**Work task:**
I need the entries printed again word for word, without the images.

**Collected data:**
•••••

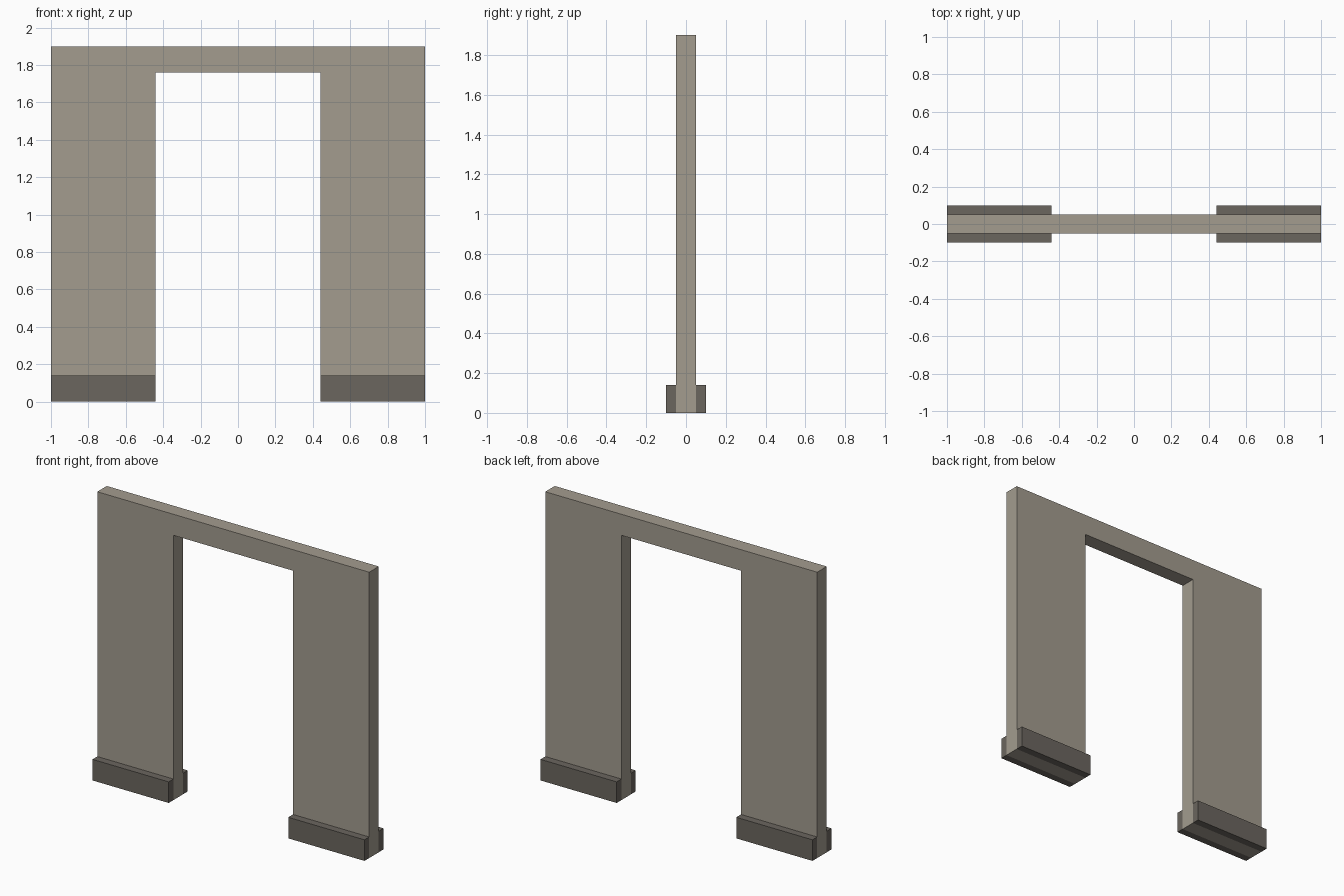
import bpy
import bmesh

if "Cube" in bpy.data.objects:
    bpy.data.objects.remove(bpy.data.objects["Cube"])

HALF_W, HEIGHT, HALF_T = 1.0, 1.90, 0.05
DOOR_HALF, DOOR_TOP = 0.44, 1.76
BOARD_H, BOARD_OUT = 0.14, 0.10


def material(name, rgb):
    mat = bpy.data.materials.new(name)
    mat.diffuse_color = (*rgb, 1.0)
    mat.use_nodes = True
    mat.node_tree.nodes["Principled BSDF"].inputs["Base Color"].default_value = mat.diffuse_color
    return mat


def extrude_profile(name, points, y0, y1, mat):
    """Extrude a flat (x, z) outline from y0 to y1."""
    bm = bmesh.new()
    face = bm.faces.new([bm.verts.new((x, y0, z)) for x, z in points])
    result = bmesh.ops.extrude_face_region(bm, geom=[face])
    moved = [v for v in result["geom"] if isinstance(v, bmesh.types.BMVert)]
    bmesh.ops.translate(bm, verts=moved, vec=(0, y1 - y0, 0))
    bmesh.ops.recalc_face_normals(bm, faces=bm.faces)
    mesh = bpy.data.meshes.new(name)
    bm.to_mesh(mesh)
    bm.free()
    mesh.materials.append(mat)
    obj = bpy.data.objects.new(name, mesh)
    bpy.context.collection.objects.link(obj)
    return obj


plaster = material("plaster", (0.366, 0.332, 0.275))
dark_trim = material("dark_trim", (0.147, 0.133, 0.114))

# Wall with doorway
right = [(DOOR_HALF, DOOR_TOP), (DOOR_HALF, 0), (HALF_W, 0), (HALF_W, HEIGHT)]
left = [(-x, z) for x, z in reversed(right)]
extrude_profile("doorway_wall", right + left, -HALF_T, HALF_T, plaster)

# Skirting board on one corner, mirrored to both sides and both faces
board = extrude_profile(
    "skirting_boards",
    [(DOOR_HALF, 0), (HALF_W, 0), (HALF_W, BOARD_H), (DOOR_HALF, BOARD_H)],
    -BOARD_OUT, -HALF_T, dark_trim)
mirror = board.modifiers.new("mirror", "MIRROR")
mirror.use_axis = (True, True, False)
mirror.use_mirror_merge = False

•••••

**Answer section:**
import bpy
import bmesh

if "Cube" in bpy.data.objects:
    bpy.data.objects.remove(bpy.data.objects["Cube"])

HALF_W, HEIGHT, HALF_T = 1.0, 1.90, 0.05
DOOR_HALF, DOOR_TOP = 0.44, 1.76
BOARD_H, BOARD_OUT = 0.14, 0.10


def material(name, rgb):
    mat = bpy.data.materials.new(name)
    mat.diffuse_color = (*rgb, 1.0)
    mat.use_nodes = True
    mat.node_tree.nodes["Principled BSDF"].inputs["Base Color"].default_value = mat.diffuse_color
    return mat


def extrude_profile(name, points, y0, y1, mat):
    """Extrude a flat (x, z) outline from y0 to y1."""
    bm = bmesh.new()
    face = bm.faces.new([bm.verts.new((x, y0, z)) for x, z in points])
    result = bmesh.ops.extrude_face_region(bm, geom=[face])
    moved = [v for v in result["geom"] if isinstance(v, bmesh.types.BMVert)]
    bmesh.ops.translate(bm, verts=moved, vec=(0, y1 - y0, 0))
    bmesh.ops.recalc_face_normals(bm, faces=bm.faces)
    mesh = bpy.data.meshes.new(name)
    bm.to_mesh(mesh)
    bm.free()
    mesh.materials.append(mat)
    obj = bpy.data.objects.new(name, mesh)
    bpy.context.collection.objects.link(obj)
    return obj


plaster = material("plaster", (0.366, 0.332, 0.275))
dark_trim = material("dark_trim", (0.147, 0.133, 0.114))

# Wall with doorway
right = [(DOOR_HALF, DOOR_TOP), (DOOR_HALF, 0), (HALF_W, 0), (HALF_W, HEIGHT)]
left = [(-x, z) for x, z in reversed(right)]
extrude_profile("doorway_wall", right + left, -HALF_T, HALF_T, plaster)

# Skirting board on one corner, mirrored to both sides and both faces
board = extrude_profile(
    "skirting_boards",
    [(DOOR_HALF, 0), (HALF_W, 0), (HALF_W, BOARD_H), (DOOR_HALF, BOARD_H)],
    -BOARD_OUT, -HALF_T, dark_trim)
mirror = board.modifiers.new("mirror", "MIRROR")
mirror.use_axis = (True, True, False)
mirror.use_mirror_merge = False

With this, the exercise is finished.